Problem details
Your task is to return all the entries below exactly, with every picture omitted.

Collected data
↓↓↓

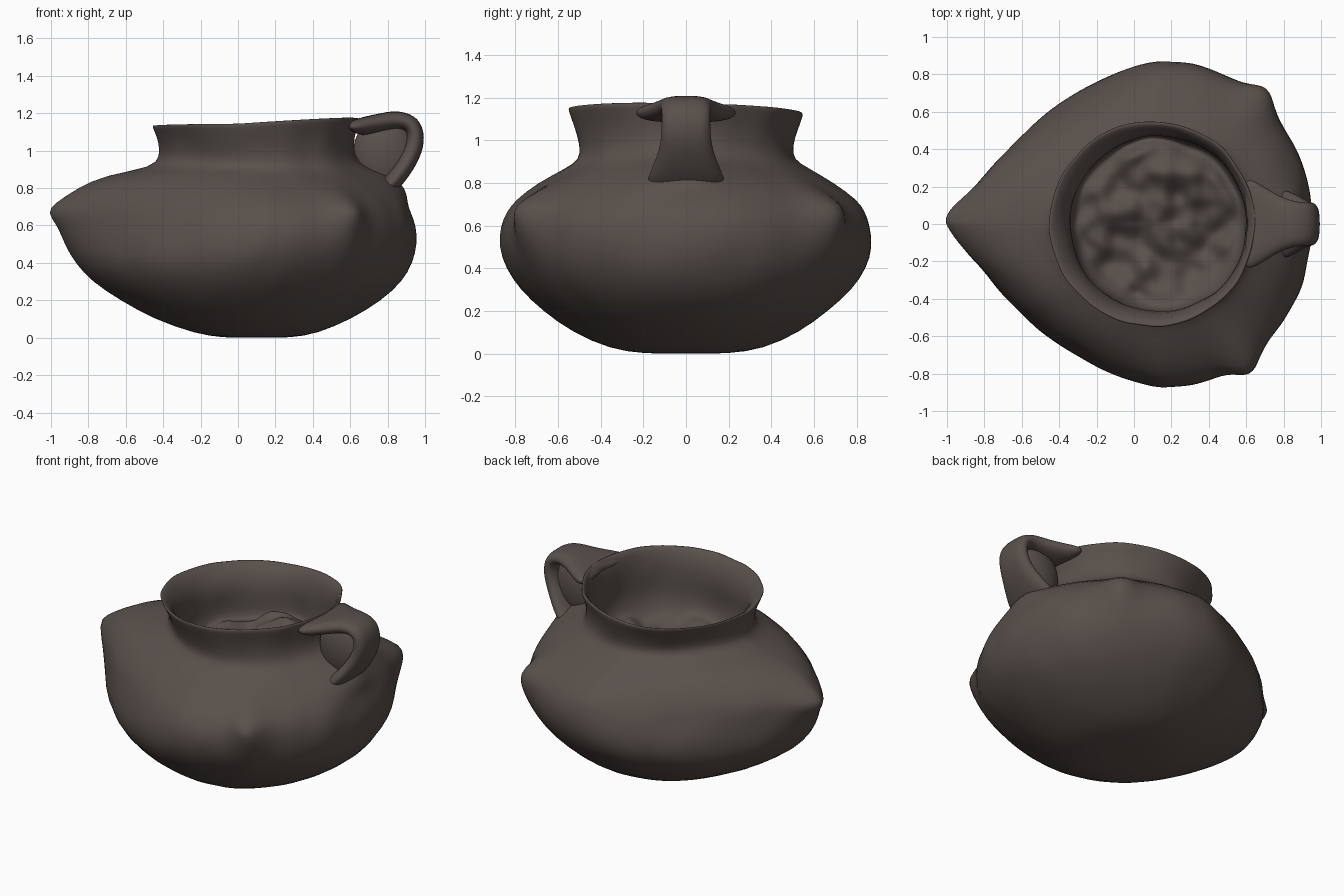
import bpy
import bmesh
from math import sin, cos, pi, exp, copysign
from mathutils import Vector, noise

default = bpy.data.objects.get("Cube")
if default:
    bpy.data.objects.remove(default, do_unlink=True)

# Single dark clay colour
CLAY = (0.1, 0.08, 0.07, 1)
clay = bpy.data.materials.new("dark brown clay")
clay.use_nodes = True
clay.diffuse_color = CLAY
clay.node_tree.nodes["Principled BSDF"].inputs["Base Color"].default_value = CLAY
clay.node_tree.nodes["Principled BSDF"].inputs["Roughness"].default_value = 0.9

SEGMENTS = 96


def finish(obj, levels):
    obj.data.materials.append(clay)
    for poly in obj.data.polygons:
        poly.use_smooth = True
    if levels:
        sub = obj.modifiers.new("soften", 'SUBSURF')
        sub.levels = sub.render_levels = levels


def loft(name, rings, levels):
    """Skin a list of closed point rings and cap both ends with a fan."""
    bm = bmesh.new()
    loops = [[bm.verts.new(p) for p in ring] for ring in rings]
    for a, b in zip(loops, loops[1:]):
        for i in range(len(a)):
            j = (i + 1) % len(a)
            bm.faces.new((a[i], a[j], b[j], b[i]))
    for loop in (loops[0], loops[-1]):
        middle = bm.verts.new(sum((v.co for v in loop), Vector()) / len(loop))
        for i in range(len(loop)):
            bm.faces.new((loop[i - 1], loop[i], middle))
    bmesh.ops.recalc_face_normals(bm, faces=bm.faces)
    mesh = bpy.data.meshes.new(name)
    bm.to_mesh(mesh)
    bm.free()
    obj = bpy.data.objects.new(name, mesh)
    bpy.context.collection.objects.link(obj)
    finish(obj, levels)


def bell(value, centre, width):
    return exp(-((value - centre) / width) ** 2)


def clamp(t):
    return max(0.0, min(1.0, t))


# Shoulder lugs, handle root and toe tip: centre, push, spread, height
BULGES = [(Vector((0.67, 0.66, 0.69)), Vector((0.06, 0.09, 0)), 0.11, 0.16),
          (Vector((0.58, -0.70, 0.7)), Vector((0.05, -0.11, 0)), 0.1, 0.16),
          (Vector((0.78, 0, 0.84)), Vector((0.1, 0, 0)), 0.17, 0.08),
          (Vector((-0.96, 0.02, 0.675)), Vector((-0.055, 0.02, 0)), 0.12, 0.05)]


def outline(z, left, right, half, wall=True):
    """Ring that is round on the right and drawn to a point on the left."""
    belly = bell(z, 0.67, 0.28 if z > 0.67 else 0.38) if wall else 0
    cx = (left + right) / 2 * (1 - belly) + 0.18 * belly
    power = 2 - 0.64 * belly
    ring = []
    for i in range(SEGMENTS):
        a = 2 * pi * i / SEGMENTS
        c, s = cos(a), sin(a)
        if c < 0:
            x = cx - (cx - left) * abs(c) ** (2 / power)
            y = half * copysign(abs(s) ** (2 / power), s)
        else:
            x, y = cx + (right - cx) * c, half * s
        # the lip rises gently towards the handle and one side
        lip = clamp((z - 0.95) / 0.18)
        p = Vector((x, y, z + lip * (0.04 * clamp(x / 0.6) - 0.02 * y)))
        if wall:
            for spot, push, spread, tall in BULGES:
                d = p - spot
                p += push * exp(-(d.xy.length / spread) ** 2 - (d.z / tall) ** 2)
        if z > 0.01:
            p += Vector((c, s, 0)) * 0.012 * noise.noise(p * 6)
        ring.append(p)
    return ring


# Outer wall from foot to lip: height, left, right, half depth
OUTER = [(0, -0.08, 0.28, 0.2), (0.02, -0.22, 0.42, 0.36),
         (0.1, -0.45, 0.61, 0.53), (0.2, -0.63, 0.77, 0.67),
         (0.3, -0.78, 0.88, 0.78), (0.4, -0.87, 0.93, 0.85),
         (0.5, -0.925, 0.955, 0.88), (0.6, -0.96, 0.955, 0.87),
         (0.67, -0.975, 0.93, 0.84), (0.72, -0.95, 0.905, 0.8),
         (0.8, -0.86, 0.84, 0.695), (0.87, -0.71, 0.74, 0.57),
         (0.91, -0.45, 0.65, 0.505), (0.97, -0.415, 0.62, 0.5),
         (1.05, -0.42, 0.62, 0.52), (1.12, -0.455, 0.65, 0.55),
         (1.135, -0.46, 0.65, 0.55)]
# Inner wall from lip to the fill
INNER = [(1.135, -0.44, 0.635, 0.53), (1.08, -0.37, 0.61, 0.485),
         (0.98, -0.335, 0.6, 0.465), (0.88, -0.345, 0.61, 0.475),
         (0.8, -0.33, 0.59, 0.46)]

rings = [outline(*r) for r in OUTER]
rings += [outline(*r, wall=False) for r in INNER]

# Lumpy fill inside the mouth, higher towards the back
centre = Vector((0.13, 0.01, 0.78))
edge = rings[-1]
steps = 20
for k in range(1, steps):
    t = 1 - k / steps
    ring = []
    for p in edge:
        q = centre + (p - centre) * t
        blend = clamp((1 - t) * 6)
        lumps = 0.08 * noise.noise(q * 4) + 0.06 * noise.noise(q * 9)
        q.z = 0.78 + blend * (lumps + 0.25 * q.y)
        ring.append(q)
    rings.append(ring)
loft("pot_body", rings, 1)

# Strap handle from lip to shoulder: x, z, half width
PATH = [(0.65, 1.125, 0.27), (0.71, 1.138, 0.21), (0.78, 1.155, 0.15),
        (0.86, 1.168, 0.12), (0.935, 1.145, 0.115), (0.955, 1.07, 0.115),
        (0.93, 0.98, 0.12), (0.875, 0.89, 0.15), (0.81, 0.81, 0.19),
        (0.7, 0.73, 0.18)]
sections = []
for i, (x, z, half) in enumerate(PATH):
    before, after = PATH[max(i - 1, 0)], PATH[min(i + 1, len(PATH) - 1)]
    along = Vector((after[0] - before[0], 0, after[1] - before[1])).normalized()
    normal = Vector((-along.z, 0, along.x))
    # the upper end curls around the lip
    curl = clamp((0.8 - x) / 0.15) if z > 1 else 0
    section = []
    for j in range(16):
        a = 2 * pi * j / 16
        across = half * copysign(abs(cos(a)) ** 0.6, cos(a))
        bent = Vector((x - curl * across ** 2, across, z))
        section.append(bent + normal * 0.05 * sin(a))
    sections.append(section)
loft("strap_handle", sections, 2)

# Clay web closing the hollow behind the strap
bpy.ops.mesh.primitive_uv_sphere_add(segments=32, ring_count=16, radius=1,
                                     location=(0.78, 0, 0.985))
web = bpy.context.object
web.name = "handle_web"
web.scale = (0.165, 0.095, 0.2)
finish(web, 0)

↑↑↑

Written solution
import bpy
import bmesh
from math import sin, cos, pi, exp, copysign
from mathutils import Vector, noise

default = bpy.data.objects.get("Cube")
if default:
    bpy.data.objects.remove(default, do_unlink=True)

# Single dark clay colour
CLAY = (0.1, 0.08, 0.07, 1)
clay = bpy.data.materials.new("dark brown clay")
clay.use_nodes = True
clay.diffuse_color = CLAY
clay.node_tree.nodes["Principled BSDF"].inputs["Base Color"].default_value = CLAY
clay.node_tree.nodes["Principled BSDF"].inputs["Roughness"].default_value = 0.9

SEGMENTS = 96


def finish(obj, levels):
    obj.data.materials.append(clay)
    for poly in obj.data.polygons:
        poly.use_smooth = True
    if levels:
        sub = obj.modifiers.new("soften", 'SUBSURF')
        sub.levels = sub.render_levels = levels


def loft(name, rings, levels):
    """Skin a list of closed point rings and cap both ends with a fan."""
    bm = bmesh.new()
    loops = [[bm.verts.new(p) for p in ring] for ring in rings]
    for a, b in zip(loops, loops[1:]):
        for i in range(len(a)):
            j = (i + 1) % len(a)
            bm.faces.new((a[i], a[j], b[j], b[i]))
    for loop in (loops[0], loops[-1]):
        middle = bm.verts.new(sum((v.co for v in loop), Vector()) / len(loop))
        for i in range(len(loop)):
            bm.faces.new((loop[i - 1], loop[i], middle))
    bmesh.ops.recalc_face_normals(bm, faces=bm.faces)
    mesh = bpy.data.meshes.new(name)
    bm.to_mesh(mesh)
    bm.free()
    obj = bpy.data.objects.new(name, mesh)
    bpy.context.collection.objects.link(obj)
    finish(obj, levels)


def bell(value, centre, width):
    return exp(-((value - centre) / width) ** 2)


def clamp(t):
    return max(0.0, min(1.0, t))


# Shoulder lugs, handle root and toe tip: centre, push, spread, height
BULGES = [(Vector((0.67, 0.66, 0.69)), Vector((0.06, 0.09, 0)), 0.11, 0.16),
          (Vector((0.58, -0.70, 0.7)), Vector((0.05, -0.11, 0)), 0.1, 0.16),
          (Vector((0.78, 0, 0.84)), Vector((0.1, 0, 0)), 0.17, 0.08),
          (Vector((-0.96, 0.02, 0.675)), Vector((-0.055, 0.02, 0)), 0.12, 0.05)]


def outline(z, left, right, half, wall=True):
    """Ring that is round on the right and drawn to a point on the left."""
    belly = bell(z, 0.67, 0.28 if z > 0.67 else 0.38) if wall else 0
    cx = (left + right) / 2 * (1 - belly) + 0.18 * belly
    power = 2 - 0.64 * belly
    ring = []
    for i in range(SEGMENTS):
        a = 2 * pi * i / SEGMENTS
        c, s = cos(a), sin(a)
        if c < 0:
            x = cx - (cx - left) * abs(c) ** (2 / power)
            y = half * copysign(abs(s) ** (2 / power), s)
        else:
            x, y = cx + (right - cx) * c, half * s
        # the lip rises gently towards the handle and one side
        lip = clamp((z - 0.95) / 0.18)
        p = Vector((x, y, z + lip * (0.04 * clamp(x / 0.6) - 0.02 * y)))
        if wall:
            for spot, push, spread, tall in BULGES:
                d = p - spot
                p += push * exp(-(d.xy.length / spread) ** 2 - (d.z / tall) ** 2)
        if z > 0.01:
            p += Vector((c, s, 0)) * 0.012 * noise.noise(p * 6)
        ring.append(p)
    return ring


# Outer wall from foot to lip: height, left, right, half depth
OUTER = [(0, -0.08, 0.28, 0.2), (0.02, -0.22, 0.42, 0.36),
         (0.1, -0.45, 0.61, 0.53), (0.2, -0.63, 0.77, 0.67),
         (0.3, -0.78, 0.88, 0.78), (0.4, -0.87, 0.93, 0.85),
         (0.5, -0.925, 0.955, 0.88), (0.6, -0.96, 0.955, 0.87),
         (0.67, -0.975, 0.93, 0.84), (0.72, -0.95, 0.905, 0.8),
         (0.8, -0.86, 0.84, 0.695), (0.87, -0.71, 0.74, 0.57),
         (0.91, -0.45, 0.65, 0.505), (0.97, -0.415, 0.62, 0.5),
         (1.05, -0.42, 0.62, 0.52), (1.12, -0.455, 0.65, 0.55),
         (1.135, -0.46, 0.65, 0.55)]
# Inner wall from lip to the fill
INNER = [(1.135, -0.44, 0.635, 0.53), (1.08, -0.37, 0.61, 0.485),
         (0.98, -0.335, 0.6, 0.465), (0.88, -0.345, 0.61, 0.475),
         (0.8, -0.33, 0.59, 0.46)]

rings = [outline(*r) for r in OUTER]
rings += [outline(*r, wall=False) for r in INNER]

# Lumpy fill inside the mouth, higher towards the back
centre = Vector((0.13, 0.01, 0.78))
edge = rings[-1]
steps = 20
for k in range(1, steps):
    t = 1 - k / steps
    ring = []
    for p in edge:
        q = centre + (p - centre) * t
        blend = clamp((1 - t) * 6)
        lumps = 0.08 * noise.noise(q * 4) + 0.06 * noise.noise(q * 9)
        q.z = 0.78 + blend * (lumps + 0.25 * q.y)
        ring.append(q)
    rings.append(ring)
loft("pot_body", rings, 1)

# Strap handle from lip to shoulder: x, z, half width
PATH = [(0.65, 1.125, 0.27), (0.71, 1.138, 0.21), (0.78, 1.155, 0.15),
        (0.86, 1.168, 0.12), (0.935, 1.145, 0.115), (0.955, 1.07, 0.115),
        (0.93, 0.98, 0.12), (0.875, 0.89, 0.15), (0.81, 0.81, 0.19),
        (0.7, 0.73, 0.18)]
sections = []
for i, (x, z, half) in enumerate(PATH):
    before, after = PATH[max(i - 1, 0)], PATH[min(i + 1, len(PATH) - 1)]
    along = Vector((after[0] - before[0], 0, after[1] - before[1])).normalized()
    normal = Vector((-along.z, 0, along.x))
    # the upper end curls around the lip
    curl = clamp((0.8 - x) / 0.15) if z > 1 else 0
    section = []
    for j in range(16):
        a = 2 * pi * j / 16
        across = half * copysign(abs(cos(a)) ** 0.6, cos(a))
        bent = Vector((x - curl * across ** 2, across, z))
        section.append(bent + normal * 0.05 * sin(a))
    sections.append(section)
loft("strap_handle", sections, 2)

# Clay web closing the hollow behind the strap
bpy.ops.mesh.primitive_uv_sphere_add(segments=32, ring_count=16, radius=1,
                                     location=(0.78, 0, 0.985))
web = bpy.context.object
web.name = "handle_web"
web.scale = (0.165, 0.095, 0.2)
finish(web, 0)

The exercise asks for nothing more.